= Beginning of Section =
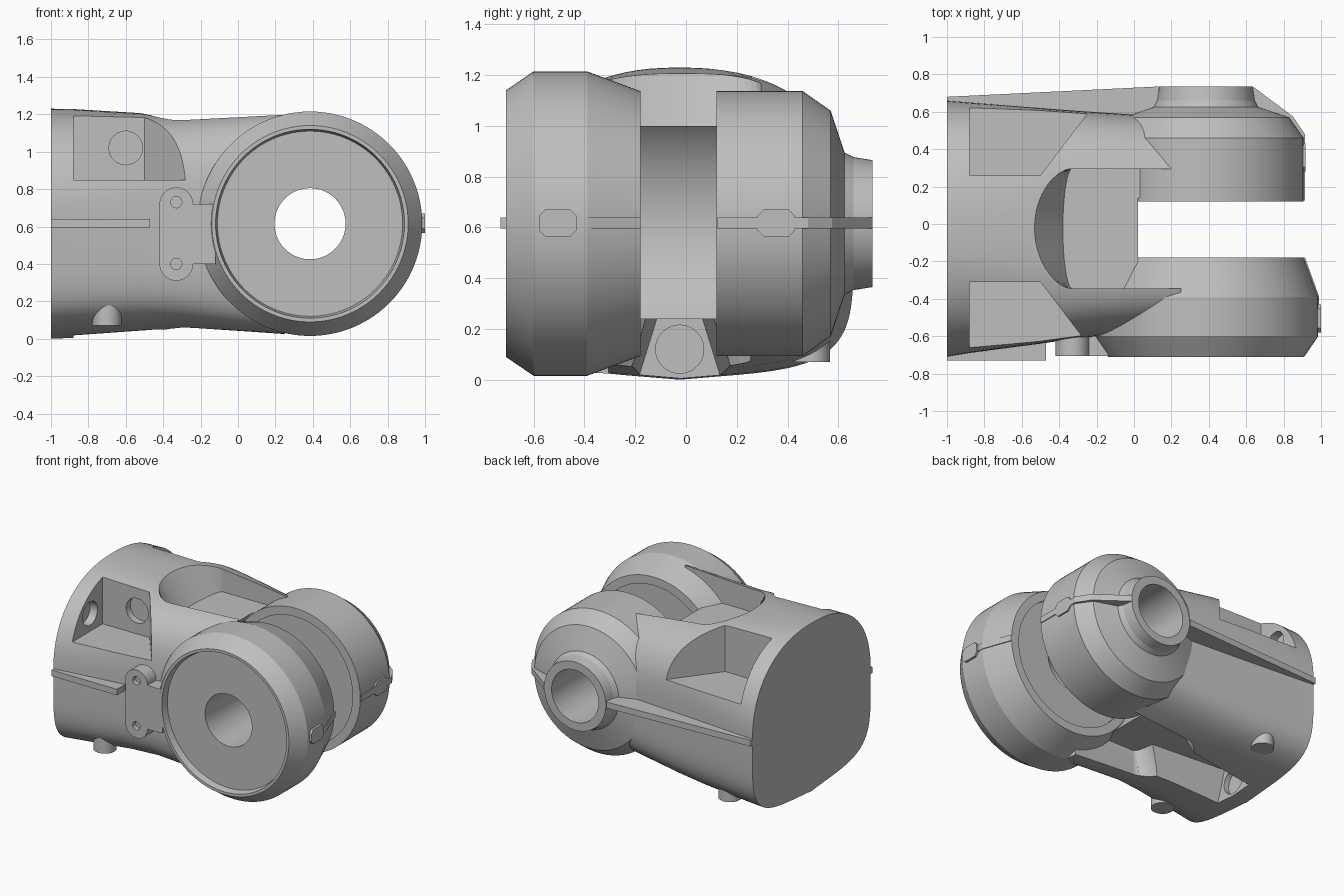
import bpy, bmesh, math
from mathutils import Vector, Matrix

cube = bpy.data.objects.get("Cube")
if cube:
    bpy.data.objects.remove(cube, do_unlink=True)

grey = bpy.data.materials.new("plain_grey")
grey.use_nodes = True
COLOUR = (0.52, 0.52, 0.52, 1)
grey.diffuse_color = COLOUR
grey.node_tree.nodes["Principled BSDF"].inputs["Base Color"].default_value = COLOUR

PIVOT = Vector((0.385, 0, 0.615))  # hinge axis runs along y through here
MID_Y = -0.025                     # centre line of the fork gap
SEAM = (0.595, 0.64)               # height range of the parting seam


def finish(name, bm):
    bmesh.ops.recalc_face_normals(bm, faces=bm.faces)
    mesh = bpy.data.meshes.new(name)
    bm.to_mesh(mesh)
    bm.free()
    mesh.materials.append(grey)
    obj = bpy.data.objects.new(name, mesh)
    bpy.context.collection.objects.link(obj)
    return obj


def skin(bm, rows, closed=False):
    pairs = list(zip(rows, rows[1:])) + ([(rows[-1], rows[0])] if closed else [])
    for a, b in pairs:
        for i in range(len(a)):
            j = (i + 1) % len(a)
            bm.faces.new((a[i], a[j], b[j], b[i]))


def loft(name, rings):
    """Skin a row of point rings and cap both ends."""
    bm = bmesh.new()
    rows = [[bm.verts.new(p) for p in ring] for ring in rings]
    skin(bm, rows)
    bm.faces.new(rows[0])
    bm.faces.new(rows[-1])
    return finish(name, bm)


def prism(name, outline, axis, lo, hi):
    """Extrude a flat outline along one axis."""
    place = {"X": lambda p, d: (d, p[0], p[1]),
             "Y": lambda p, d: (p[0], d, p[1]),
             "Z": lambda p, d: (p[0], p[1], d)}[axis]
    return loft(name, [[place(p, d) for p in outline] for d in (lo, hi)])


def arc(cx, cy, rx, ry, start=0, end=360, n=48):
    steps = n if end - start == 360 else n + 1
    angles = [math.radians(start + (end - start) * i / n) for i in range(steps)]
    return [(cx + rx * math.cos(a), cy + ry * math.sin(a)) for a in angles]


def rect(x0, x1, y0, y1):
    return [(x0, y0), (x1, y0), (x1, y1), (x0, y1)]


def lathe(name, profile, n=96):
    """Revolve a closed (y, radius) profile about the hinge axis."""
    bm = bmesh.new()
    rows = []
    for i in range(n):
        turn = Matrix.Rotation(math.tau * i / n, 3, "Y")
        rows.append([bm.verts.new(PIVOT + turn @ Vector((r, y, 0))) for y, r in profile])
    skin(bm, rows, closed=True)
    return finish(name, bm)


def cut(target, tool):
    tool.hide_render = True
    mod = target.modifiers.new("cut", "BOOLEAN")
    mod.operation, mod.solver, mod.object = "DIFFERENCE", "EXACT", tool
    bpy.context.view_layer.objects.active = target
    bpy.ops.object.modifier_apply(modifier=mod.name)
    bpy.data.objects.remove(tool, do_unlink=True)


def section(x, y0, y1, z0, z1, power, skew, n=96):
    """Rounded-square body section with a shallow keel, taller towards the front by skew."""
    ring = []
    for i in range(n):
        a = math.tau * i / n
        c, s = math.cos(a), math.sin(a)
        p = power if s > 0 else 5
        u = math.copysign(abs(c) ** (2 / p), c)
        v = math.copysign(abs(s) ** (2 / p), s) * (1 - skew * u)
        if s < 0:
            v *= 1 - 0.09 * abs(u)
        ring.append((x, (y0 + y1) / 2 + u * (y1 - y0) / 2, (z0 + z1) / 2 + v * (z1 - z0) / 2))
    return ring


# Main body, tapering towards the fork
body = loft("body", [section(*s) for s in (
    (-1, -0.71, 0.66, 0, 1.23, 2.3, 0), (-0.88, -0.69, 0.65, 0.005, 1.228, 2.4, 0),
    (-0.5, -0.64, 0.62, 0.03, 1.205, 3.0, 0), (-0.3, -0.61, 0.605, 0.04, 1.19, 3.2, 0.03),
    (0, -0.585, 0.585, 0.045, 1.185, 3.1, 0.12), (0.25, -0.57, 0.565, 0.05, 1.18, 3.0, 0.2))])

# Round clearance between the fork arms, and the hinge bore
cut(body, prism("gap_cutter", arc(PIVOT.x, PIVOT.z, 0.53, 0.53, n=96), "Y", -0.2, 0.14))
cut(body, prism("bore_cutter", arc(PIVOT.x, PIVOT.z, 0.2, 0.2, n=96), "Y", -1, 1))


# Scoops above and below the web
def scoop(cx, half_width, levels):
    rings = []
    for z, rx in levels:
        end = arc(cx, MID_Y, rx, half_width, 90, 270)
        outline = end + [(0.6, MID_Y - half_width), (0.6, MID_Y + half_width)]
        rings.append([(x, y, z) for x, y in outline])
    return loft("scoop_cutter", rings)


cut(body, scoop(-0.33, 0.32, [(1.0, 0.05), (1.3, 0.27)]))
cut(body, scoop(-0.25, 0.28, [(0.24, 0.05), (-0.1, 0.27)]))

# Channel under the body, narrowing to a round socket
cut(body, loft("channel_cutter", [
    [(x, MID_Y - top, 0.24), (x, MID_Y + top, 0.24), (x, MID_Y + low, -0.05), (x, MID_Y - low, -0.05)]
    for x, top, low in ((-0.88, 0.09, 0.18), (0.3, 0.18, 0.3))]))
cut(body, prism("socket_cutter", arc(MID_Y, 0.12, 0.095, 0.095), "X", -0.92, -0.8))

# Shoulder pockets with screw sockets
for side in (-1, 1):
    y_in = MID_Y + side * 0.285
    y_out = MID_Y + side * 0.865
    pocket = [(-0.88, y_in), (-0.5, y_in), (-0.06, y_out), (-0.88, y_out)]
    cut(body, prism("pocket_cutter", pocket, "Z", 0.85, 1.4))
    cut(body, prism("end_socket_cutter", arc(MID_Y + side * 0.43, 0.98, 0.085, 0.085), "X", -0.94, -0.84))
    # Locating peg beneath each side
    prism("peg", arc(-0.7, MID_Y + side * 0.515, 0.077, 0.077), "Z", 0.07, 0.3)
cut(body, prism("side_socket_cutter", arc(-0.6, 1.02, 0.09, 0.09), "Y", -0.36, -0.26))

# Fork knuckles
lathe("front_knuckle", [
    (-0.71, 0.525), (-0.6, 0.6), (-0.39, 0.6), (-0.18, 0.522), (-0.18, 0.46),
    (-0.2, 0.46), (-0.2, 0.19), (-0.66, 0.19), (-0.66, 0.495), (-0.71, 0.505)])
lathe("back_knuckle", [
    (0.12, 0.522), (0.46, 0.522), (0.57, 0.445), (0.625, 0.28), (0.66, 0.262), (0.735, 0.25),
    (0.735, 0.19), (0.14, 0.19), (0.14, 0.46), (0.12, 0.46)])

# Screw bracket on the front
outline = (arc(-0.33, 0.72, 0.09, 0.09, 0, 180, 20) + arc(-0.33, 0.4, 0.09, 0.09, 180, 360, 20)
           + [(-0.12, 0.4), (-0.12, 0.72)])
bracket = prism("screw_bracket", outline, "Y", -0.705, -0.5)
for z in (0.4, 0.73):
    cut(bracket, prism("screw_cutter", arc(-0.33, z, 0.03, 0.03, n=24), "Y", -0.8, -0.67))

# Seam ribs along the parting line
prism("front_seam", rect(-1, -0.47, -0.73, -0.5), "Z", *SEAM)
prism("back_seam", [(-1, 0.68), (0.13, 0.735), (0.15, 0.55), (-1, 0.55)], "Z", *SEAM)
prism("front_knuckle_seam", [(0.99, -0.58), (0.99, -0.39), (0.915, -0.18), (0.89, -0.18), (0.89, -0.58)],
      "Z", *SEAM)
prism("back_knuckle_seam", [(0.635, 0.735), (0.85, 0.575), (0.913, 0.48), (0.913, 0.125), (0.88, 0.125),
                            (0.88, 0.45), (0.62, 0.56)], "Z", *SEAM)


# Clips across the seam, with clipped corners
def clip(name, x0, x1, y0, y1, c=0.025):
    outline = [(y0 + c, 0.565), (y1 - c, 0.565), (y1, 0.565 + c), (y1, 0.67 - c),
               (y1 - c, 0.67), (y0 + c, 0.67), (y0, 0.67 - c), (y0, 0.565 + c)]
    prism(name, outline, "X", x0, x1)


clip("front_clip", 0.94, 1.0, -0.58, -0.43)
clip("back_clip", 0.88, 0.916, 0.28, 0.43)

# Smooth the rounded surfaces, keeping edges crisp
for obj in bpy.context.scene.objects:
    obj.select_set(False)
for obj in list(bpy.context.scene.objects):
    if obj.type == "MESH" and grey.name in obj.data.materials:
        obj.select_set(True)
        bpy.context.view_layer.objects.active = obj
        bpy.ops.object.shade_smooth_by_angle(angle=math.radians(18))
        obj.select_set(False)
= End of Section =
• _Directions for this task_:
Print the material above word for word, first line through the line with "grey.diffuse_color = COLOUR", and leave every picture out.

• _Response below_:
import bpy, bmesh, math
from mathutils import Vector, Matrix

cube = bpy.data.objects.get("Cube")
if cube:
    bpy.data.objects.remove(cube, do_unlink=True)

grey = bpy.data.materials.new("plain_grey")
grey.use_nodes = True
COLOUR = (0.52, 0.52, 0.52, 1)
grey.diffuse_color = COLOUR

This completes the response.